• To do: Everything from the line containing "bm.faces.new(loops[-1])" through the line containing "obj.matrix_world = FRAME" in the listing below should be copied exactly, and nothing more.

-- Stored data follows --

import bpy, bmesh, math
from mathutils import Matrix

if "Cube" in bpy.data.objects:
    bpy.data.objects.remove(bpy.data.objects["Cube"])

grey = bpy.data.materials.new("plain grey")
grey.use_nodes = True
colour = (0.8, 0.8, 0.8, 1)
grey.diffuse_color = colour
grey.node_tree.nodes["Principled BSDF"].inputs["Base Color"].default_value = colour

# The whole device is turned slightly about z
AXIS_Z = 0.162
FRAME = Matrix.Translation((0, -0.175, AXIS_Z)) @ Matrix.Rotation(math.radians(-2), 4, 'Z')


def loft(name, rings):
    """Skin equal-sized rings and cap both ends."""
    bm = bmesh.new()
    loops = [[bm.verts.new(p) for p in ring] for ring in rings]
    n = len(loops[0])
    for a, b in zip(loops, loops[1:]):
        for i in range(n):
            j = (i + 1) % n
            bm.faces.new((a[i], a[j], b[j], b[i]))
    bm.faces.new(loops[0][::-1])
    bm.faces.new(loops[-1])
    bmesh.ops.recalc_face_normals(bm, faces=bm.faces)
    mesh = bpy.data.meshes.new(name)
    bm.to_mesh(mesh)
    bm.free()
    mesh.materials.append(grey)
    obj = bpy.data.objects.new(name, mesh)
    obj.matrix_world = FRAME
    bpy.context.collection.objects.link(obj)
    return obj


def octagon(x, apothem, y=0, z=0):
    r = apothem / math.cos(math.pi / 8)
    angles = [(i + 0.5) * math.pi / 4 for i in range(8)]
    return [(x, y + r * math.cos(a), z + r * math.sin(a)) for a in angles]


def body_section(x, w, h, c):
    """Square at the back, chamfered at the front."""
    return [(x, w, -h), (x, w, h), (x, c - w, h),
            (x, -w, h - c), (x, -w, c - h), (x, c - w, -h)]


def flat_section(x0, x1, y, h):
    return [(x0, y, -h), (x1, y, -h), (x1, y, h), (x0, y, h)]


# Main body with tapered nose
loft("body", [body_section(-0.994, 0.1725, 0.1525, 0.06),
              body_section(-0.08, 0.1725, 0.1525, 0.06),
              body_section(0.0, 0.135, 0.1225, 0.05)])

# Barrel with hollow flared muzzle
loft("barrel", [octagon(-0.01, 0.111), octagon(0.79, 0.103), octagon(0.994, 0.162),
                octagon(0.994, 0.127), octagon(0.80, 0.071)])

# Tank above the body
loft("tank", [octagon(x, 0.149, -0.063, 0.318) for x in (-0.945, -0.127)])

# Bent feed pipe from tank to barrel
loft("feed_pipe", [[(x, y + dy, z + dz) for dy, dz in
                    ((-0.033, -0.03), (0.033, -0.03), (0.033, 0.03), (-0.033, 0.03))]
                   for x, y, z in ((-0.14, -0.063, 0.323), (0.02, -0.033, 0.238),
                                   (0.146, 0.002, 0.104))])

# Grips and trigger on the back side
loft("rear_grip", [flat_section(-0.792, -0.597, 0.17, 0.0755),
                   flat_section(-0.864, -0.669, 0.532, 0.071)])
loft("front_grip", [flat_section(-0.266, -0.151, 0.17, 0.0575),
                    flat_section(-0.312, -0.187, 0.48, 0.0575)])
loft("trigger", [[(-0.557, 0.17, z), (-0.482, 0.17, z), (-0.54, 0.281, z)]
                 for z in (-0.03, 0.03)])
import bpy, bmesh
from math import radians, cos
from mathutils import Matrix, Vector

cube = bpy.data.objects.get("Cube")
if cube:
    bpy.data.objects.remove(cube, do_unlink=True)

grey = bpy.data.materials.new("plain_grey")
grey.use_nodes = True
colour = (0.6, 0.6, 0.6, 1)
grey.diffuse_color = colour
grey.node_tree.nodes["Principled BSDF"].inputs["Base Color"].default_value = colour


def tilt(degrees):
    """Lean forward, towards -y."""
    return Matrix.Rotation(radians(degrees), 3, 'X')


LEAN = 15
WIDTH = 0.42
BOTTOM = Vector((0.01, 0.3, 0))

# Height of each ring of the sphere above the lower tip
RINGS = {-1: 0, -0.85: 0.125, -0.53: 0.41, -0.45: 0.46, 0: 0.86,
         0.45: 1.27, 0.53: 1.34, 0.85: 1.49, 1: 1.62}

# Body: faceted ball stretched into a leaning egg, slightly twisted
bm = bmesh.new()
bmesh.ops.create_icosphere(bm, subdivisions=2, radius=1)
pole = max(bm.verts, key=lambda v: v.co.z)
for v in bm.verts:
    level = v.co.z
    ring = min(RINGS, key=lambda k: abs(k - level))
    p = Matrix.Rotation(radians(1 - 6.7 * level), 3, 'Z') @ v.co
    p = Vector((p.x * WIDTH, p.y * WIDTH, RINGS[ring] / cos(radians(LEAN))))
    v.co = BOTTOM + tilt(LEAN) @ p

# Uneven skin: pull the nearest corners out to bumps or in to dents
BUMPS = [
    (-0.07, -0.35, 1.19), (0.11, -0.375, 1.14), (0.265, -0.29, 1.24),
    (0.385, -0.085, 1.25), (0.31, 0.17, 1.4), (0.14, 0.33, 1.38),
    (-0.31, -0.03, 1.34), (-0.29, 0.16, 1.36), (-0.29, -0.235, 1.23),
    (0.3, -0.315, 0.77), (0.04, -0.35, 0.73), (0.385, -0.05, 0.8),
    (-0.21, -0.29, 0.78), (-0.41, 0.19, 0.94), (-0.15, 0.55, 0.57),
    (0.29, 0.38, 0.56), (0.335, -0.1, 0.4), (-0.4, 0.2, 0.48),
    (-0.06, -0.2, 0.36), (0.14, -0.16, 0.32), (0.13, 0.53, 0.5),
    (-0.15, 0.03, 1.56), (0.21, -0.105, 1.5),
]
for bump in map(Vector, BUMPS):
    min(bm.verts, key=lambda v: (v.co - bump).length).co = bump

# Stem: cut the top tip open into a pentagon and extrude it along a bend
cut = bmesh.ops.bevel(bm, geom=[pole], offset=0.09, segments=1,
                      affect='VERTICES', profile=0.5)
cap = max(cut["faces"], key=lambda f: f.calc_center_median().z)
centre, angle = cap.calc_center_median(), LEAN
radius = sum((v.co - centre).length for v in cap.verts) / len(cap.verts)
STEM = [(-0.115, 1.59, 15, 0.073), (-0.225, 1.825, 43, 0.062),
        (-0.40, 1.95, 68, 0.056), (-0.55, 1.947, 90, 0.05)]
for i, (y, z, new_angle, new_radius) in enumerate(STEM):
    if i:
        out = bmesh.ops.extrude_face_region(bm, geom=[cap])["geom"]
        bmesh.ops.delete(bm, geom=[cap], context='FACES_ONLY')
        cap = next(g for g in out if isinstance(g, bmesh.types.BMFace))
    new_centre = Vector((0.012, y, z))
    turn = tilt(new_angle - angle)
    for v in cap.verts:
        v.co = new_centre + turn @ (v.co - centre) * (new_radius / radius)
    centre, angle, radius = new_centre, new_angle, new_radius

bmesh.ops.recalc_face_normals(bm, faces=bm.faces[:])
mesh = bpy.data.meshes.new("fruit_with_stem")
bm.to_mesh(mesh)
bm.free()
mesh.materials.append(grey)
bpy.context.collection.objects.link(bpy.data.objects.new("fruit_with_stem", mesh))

-- Stored data concluded --

• Answer to the exercise:
    bm.faces.new(loops[-1])
    bmesh.ops.recalc_face_normals(bm, faces=bm.faces)
    mesh = bpy.data.meshes.new(name)
    bm.to_mesh(mesh)
    bm.free()
    mesh.materials.append(grey)
    obj = bpy.data.objects.new(name, mesh)
    obj.matrix_world = FRAME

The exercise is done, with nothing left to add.